Return the lines below in which the string "steps" occurs.

Saved entries
- - -
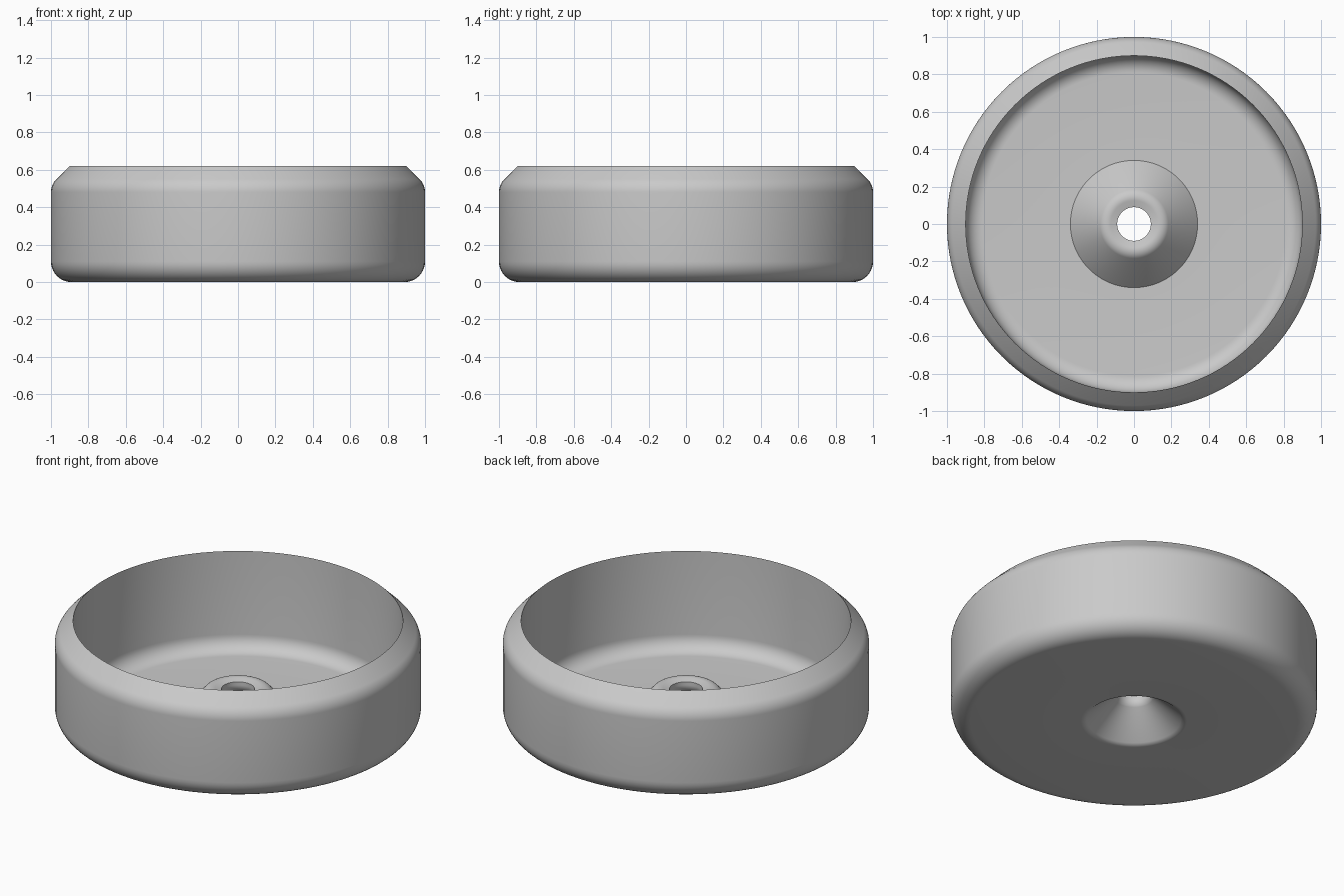
import bpy, bmesh, math

cube = bpy.data.objects.get("Cube")
if cube:
    bpy.data.objects.remove(cube, do_unlink=True)

grey = bpy.data.materials.new("plain grey")
grey.use_nodes = True
grey.diffuse_color = (0.59, 0.59, 0.59, 1)
grey.node_tree.nodes["Principled BSDF"].inputs["Base Color"].default_value = (0.59, 0.59, 0.59, 1)


def arc(cr, cz, radius, start, end, steps=10):
    """Points on a circular arc in the (radius, height) plane, degrees."""
    angles = [math.radians(start + (end - start) * i / steps) for i in range(steps + 1)]
    return [(cr + radius * math.cos(a), cz + radius * math.sin(a)) for a in angles]


def lathe(name, profile, steps):
    """Revolve a closed profile about the z axis."""
    bm = bmesh.new()
    verts = [bm.verts.new((r, 0, z)) for r, z in profile]
    edges = [bm.edges.new((verts[i - 1], v)) for i, v in enumerate(verts)]
    bmesh.ops.spin(bm, geom=verts + edges, cent=(0, 0, 0), axis=(0, 0, 1),
                   angle=math.tau, steps=steps, use_duplicate=False)
    bmesh.ops.remove_doubles(bm, verts=bm.verts, dist=0.0001)
    bmesh.ops.recalc_face_normals(bm, faces=bm.faces)
    mesh = bpy.data.meshes.new(name)
    bm.to_mesh(mesh)
    bm.free()
    obj = bpy.data.objects.new(name, mesh)
    bpy.context.collection.objects.link(obj)
    mesh.materials.append(grey)
    bpy.ops.object.select_all(action="DESELECT")
    obj.select_set(True)
    bpy.context.view_layer.objects.active = obj
    bpy.ops.object.shade_smooth_by_angle(angle=math.radians(30))
    return obj


floor = 0.028
fillet = 0.09
profile = arc(0.29, 0.05, 0.05, 228, 270)          # soft mouth of the underside cavity
profile += arc(0.89, 0.11, 0.11, -90, 0)           # rounded foot
profile += arc(0.9, 0.48, 0.1, 0, 45)              # shoulder into the bevel
profile += [(0.9, 0.62)]                           # sharp rim
profile += arc(0.9 - fillet, floor + fillet, fillet, 0, -90)  # inner wall and floor fillet
profile += [(0.34, floor)]                         # foot of the centre cone
profile += arc(0.14, 0.16, 0.06, 43, 105)          # rounded cone lip
profile += [(0.09, 0.209)]                         # edge of the hole
profile += arc(0.15, 0.19, 0.06, 180, 222)         # bore flaring into the cavity
lathe("bowl", profile, 128)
- - -
FINISHED EXERCISE:
def arc(cr, cz, radius, start, end, steps=10):
    angles = [math.radians(start + (end - start) * i / steps) for i in range(steps + 1)]
def lathe(name, profile, steps):
                   angle=math.tau, steps=steps, use_duplicate=False)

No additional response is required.